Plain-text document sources
*** Block opens ***
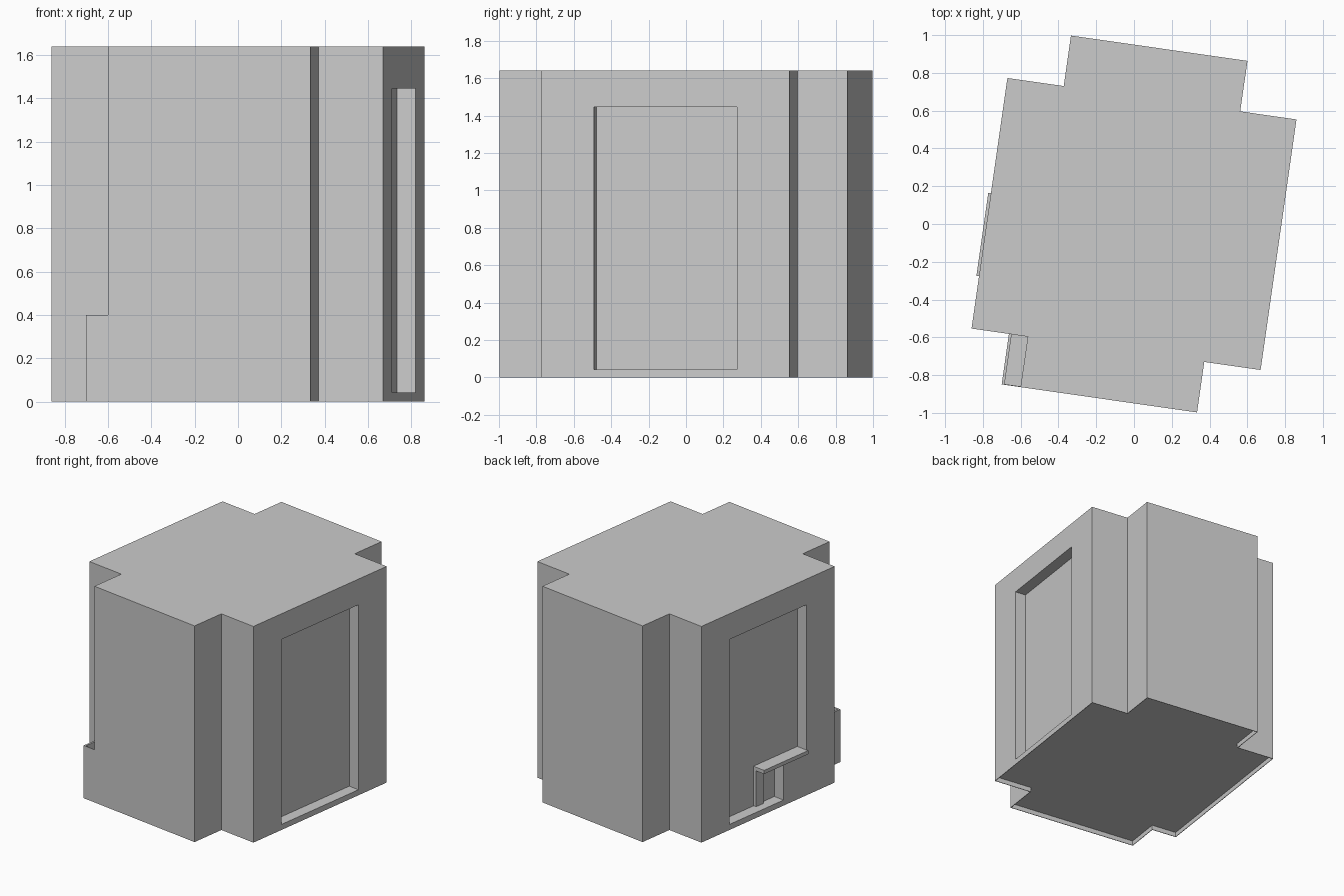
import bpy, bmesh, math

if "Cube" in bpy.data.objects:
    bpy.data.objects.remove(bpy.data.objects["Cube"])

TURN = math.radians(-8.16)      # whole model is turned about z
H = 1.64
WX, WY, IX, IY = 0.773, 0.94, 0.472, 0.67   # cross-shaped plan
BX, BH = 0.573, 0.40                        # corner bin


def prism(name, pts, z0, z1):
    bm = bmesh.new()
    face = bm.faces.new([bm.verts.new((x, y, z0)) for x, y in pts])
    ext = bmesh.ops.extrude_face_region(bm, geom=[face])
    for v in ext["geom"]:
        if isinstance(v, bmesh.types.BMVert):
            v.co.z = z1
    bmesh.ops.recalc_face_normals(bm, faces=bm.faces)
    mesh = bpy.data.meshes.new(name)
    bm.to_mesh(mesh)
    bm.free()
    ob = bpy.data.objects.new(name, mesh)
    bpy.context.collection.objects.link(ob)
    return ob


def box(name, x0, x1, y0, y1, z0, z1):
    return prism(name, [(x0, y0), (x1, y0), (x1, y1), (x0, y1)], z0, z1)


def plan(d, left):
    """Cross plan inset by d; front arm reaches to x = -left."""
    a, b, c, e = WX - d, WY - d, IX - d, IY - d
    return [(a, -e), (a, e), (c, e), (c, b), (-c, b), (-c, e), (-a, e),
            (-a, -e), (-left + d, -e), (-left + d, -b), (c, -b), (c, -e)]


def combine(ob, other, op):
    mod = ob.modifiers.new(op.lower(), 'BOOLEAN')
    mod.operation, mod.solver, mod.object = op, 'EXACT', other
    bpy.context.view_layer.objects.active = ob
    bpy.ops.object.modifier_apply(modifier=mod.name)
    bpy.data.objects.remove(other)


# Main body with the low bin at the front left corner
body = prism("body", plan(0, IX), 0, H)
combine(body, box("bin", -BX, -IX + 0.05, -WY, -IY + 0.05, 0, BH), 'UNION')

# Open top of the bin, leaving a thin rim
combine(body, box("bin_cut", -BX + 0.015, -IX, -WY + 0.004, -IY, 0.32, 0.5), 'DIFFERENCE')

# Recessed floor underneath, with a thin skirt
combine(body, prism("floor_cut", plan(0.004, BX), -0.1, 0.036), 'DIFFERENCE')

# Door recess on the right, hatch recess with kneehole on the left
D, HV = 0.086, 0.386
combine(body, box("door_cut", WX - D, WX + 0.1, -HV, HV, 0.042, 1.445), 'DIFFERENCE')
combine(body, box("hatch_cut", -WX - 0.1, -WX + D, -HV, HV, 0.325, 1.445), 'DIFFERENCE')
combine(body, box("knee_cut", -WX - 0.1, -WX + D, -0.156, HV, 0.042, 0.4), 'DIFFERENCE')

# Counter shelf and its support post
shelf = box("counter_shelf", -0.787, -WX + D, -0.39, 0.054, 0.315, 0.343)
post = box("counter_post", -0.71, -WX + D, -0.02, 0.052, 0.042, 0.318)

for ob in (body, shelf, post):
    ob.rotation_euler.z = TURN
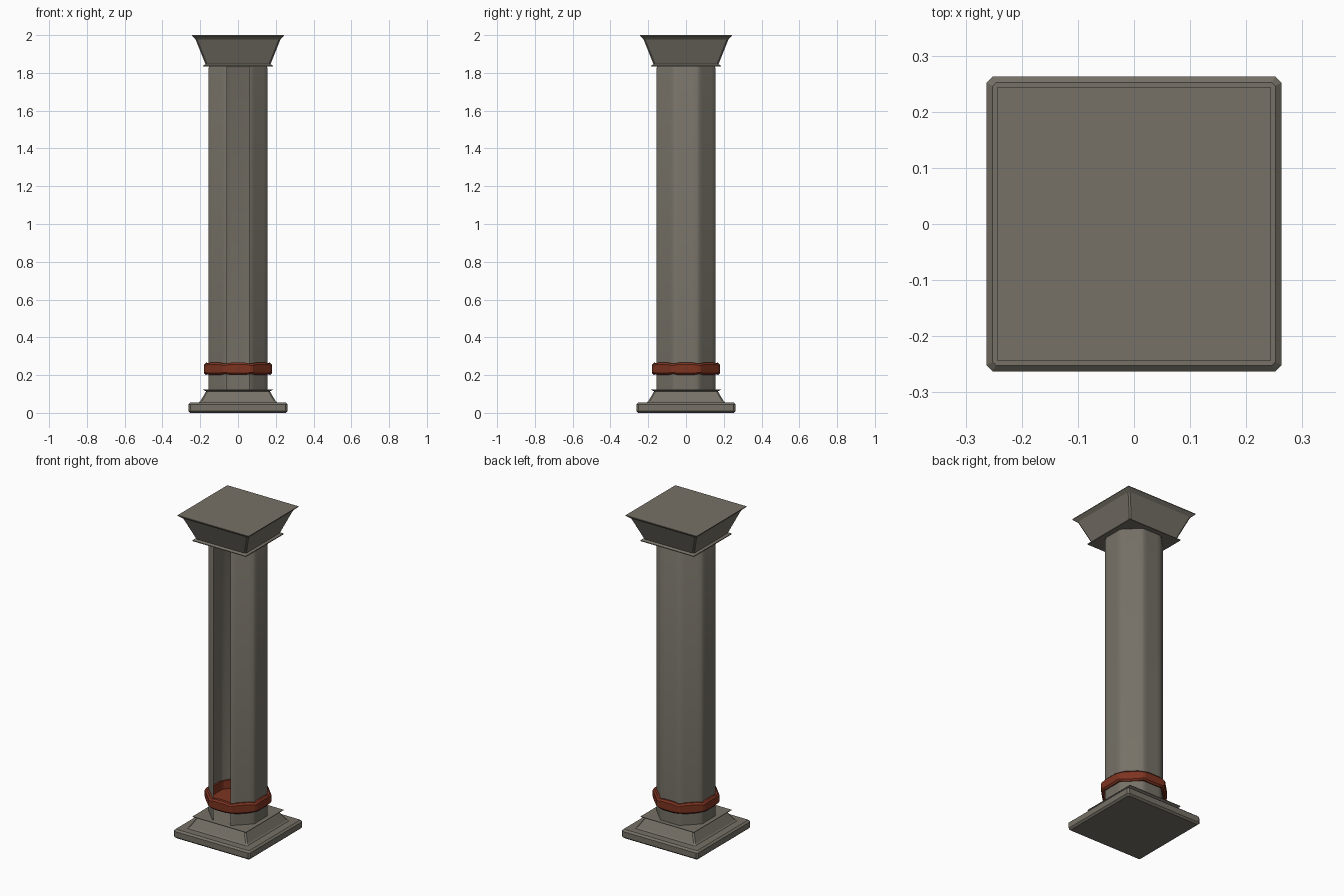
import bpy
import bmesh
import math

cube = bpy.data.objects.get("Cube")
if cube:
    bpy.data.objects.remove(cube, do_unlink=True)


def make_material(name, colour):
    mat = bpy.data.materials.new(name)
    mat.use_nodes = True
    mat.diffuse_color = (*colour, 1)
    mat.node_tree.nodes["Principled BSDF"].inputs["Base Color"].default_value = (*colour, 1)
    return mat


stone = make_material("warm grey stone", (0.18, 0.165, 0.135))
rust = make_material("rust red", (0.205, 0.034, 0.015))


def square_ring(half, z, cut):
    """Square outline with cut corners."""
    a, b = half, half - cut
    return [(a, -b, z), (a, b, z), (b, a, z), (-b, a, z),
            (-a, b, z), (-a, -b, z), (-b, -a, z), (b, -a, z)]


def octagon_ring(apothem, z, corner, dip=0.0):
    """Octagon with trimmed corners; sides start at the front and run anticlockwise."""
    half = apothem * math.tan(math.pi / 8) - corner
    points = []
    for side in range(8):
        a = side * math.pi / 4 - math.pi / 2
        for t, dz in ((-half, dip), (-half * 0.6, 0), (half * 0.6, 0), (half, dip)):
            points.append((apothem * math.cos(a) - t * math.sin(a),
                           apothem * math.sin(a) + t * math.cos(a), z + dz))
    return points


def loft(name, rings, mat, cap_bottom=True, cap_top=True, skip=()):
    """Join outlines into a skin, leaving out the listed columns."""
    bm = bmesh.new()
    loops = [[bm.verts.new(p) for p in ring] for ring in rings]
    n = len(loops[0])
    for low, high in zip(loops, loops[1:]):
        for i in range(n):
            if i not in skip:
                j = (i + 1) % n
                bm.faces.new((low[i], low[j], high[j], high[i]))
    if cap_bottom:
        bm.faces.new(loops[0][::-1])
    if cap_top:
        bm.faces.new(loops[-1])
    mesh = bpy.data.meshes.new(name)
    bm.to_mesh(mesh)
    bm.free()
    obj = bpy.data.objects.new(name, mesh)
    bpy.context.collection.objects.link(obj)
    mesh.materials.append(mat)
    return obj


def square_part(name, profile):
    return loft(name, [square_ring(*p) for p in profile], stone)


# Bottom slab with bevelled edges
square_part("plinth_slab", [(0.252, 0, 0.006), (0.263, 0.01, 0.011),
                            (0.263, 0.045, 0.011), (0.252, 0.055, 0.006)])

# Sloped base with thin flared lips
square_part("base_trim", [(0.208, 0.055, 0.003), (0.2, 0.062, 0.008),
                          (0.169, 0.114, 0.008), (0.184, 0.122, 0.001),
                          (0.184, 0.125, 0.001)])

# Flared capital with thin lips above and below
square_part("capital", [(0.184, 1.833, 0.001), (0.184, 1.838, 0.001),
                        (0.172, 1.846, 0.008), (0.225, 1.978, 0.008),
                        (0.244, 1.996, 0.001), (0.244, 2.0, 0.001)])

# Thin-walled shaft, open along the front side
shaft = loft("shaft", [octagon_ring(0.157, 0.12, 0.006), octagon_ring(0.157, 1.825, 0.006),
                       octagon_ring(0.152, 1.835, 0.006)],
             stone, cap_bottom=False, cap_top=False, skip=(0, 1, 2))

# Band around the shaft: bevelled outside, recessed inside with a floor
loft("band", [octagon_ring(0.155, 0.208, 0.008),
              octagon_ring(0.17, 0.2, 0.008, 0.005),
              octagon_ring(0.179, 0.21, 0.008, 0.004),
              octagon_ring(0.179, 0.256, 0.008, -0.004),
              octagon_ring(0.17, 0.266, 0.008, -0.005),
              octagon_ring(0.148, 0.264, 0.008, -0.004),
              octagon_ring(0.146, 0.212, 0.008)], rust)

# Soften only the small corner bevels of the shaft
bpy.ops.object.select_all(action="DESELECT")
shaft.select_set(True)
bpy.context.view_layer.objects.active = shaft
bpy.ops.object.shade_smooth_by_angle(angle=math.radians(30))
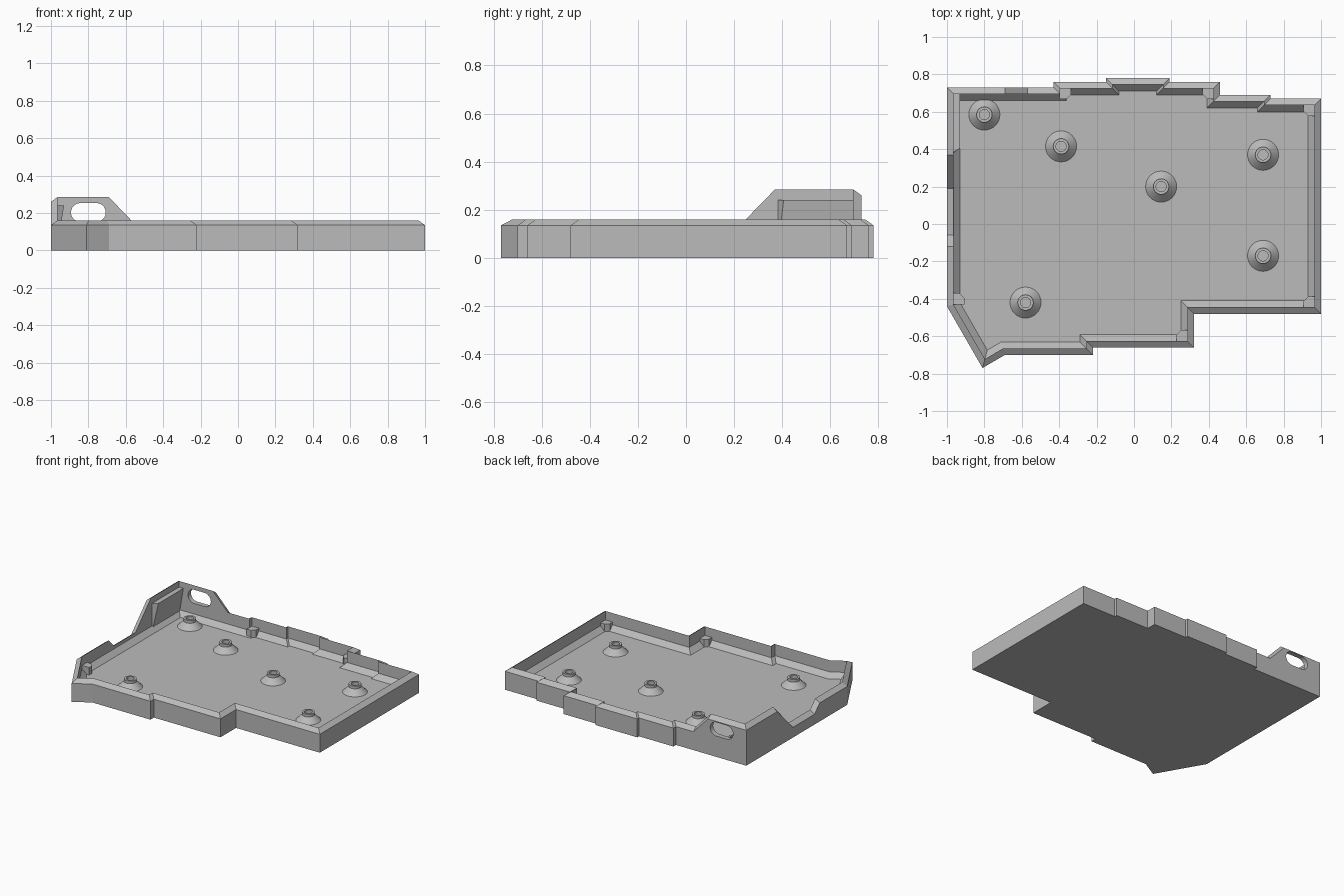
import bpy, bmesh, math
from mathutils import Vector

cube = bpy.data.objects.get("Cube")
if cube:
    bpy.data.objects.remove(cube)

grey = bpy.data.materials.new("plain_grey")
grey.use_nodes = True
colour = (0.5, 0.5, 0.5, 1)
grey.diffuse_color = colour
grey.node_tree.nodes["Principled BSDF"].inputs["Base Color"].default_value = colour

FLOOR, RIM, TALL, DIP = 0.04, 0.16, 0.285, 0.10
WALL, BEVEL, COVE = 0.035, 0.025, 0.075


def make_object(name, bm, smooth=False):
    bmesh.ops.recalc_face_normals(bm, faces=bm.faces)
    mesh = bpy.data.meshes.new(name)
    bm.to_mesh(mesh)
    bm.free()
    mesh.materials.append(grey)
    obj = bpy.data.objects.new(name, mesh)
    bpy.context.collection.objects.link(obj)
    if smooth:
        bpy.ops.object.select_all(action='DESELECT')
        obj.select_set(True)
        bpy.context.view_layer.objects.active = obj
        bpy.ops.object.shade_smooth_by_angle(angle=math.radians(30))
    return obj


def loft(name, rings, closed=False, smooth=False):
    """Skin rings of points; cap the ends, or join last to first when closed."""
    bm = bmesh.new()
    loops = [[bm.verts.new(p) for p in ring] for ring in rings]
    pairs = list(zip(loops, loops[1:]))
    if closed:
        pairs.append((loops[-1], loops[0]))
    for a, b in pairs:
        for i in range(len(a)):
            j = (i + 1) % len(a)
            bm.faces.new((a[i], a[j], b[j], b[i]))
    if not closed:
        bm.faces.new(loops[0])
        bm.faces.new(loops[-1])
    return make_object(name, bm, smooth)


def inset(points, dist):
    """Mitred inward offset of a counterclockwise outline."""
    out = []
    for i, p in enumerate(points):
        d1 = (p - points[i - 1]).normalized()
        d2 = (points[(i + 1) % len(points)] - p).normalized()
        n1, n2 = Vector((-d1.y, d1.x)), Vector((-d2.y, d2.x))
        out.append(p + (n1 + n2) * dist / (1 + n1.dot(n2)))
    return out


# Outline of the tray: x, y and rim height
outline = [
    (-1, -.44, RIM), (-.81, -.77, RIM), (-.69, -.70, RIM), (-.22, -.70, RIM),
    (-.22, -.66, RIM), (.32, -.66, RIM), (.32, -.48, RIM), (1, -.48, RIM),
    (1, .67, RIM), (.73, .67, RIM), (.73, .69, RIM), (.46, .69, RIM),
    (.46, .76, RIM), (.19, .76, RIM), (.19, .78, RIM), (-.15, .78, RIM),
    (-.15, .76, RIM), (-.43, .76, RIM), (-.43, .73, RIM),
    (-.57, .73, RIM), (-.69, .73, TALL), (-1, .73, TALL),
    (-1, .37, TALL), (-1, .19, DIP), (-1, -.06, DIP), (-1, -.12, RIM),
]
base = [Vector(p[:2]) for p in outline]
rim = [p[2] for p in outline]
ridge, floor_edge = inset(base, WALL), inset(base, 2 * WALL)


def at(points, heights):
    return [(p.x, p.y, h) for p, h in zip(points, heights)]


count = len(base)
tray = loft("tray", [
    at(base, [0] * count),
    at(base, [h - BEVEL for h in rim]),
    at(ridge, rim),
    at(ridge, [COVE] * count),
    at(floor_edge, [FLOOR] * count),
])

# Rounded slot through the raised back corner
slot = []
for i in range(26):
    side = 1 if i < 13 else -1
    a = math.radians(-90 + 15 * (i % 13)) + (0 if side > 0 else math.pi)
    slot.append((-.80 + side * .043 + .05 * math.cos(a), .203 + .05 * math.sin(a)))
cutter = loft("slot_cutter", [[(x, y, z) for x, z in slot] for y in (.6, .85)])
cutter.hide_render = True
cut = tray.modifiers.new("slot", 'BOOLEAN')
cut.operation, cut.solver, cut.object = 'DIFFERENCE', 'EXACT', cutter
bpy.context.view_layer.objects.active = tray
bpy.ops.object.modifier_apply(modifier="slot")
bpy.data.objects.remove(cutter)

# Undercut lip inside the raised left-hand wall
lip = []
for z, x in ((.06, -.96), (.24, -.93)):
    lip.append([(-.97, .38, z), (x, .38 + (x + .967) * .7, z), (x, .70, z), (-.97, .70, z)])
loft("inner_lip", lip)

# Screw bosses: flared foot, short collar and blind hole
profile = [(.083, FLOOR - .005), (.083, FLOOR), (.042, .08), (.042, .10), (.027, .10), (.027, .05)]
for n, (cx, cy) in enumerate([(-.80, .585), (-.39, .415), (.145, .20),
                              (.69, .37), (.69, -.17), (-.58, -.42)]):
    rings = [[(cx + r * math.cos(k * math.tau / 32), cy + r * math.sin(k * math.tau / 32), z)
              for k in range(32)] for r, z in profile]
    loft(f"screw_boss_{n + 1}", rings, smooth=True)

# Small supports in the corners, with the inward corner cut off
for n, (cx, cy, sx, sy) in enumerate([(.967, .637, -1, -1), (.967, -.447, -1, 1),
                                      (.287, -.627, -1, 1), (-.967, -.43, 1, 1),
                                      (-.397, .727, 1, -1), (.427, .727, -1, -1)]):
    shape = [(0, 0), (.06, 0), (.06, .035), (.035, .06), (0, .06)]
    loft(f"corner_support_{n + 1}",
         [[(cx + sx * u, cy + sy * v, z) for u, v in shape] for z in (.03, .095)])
*** Block closes ***
**Task:**
Filter the data above, keeping only lines that include the string "loops".

**Solution to this problem:**
    loops = [[bm.verts.new(p) for p in ring] for ring in rings]
    n = len(loops[0])
    for low, high in zip(loops, loops[1:]):
        bm.faces.new(loops[0][::-1])
        bm.faces.new(loops[-1])
    loops = [[bm.verts.new(p) for p in ring] for ring in rings]
    pairs = list(zip(loops, loops[1:]))
        pairs.append((loops[-1], loops[0]))
        bm.faces.new(loops[0])
        bm.faces.new(loops[-1])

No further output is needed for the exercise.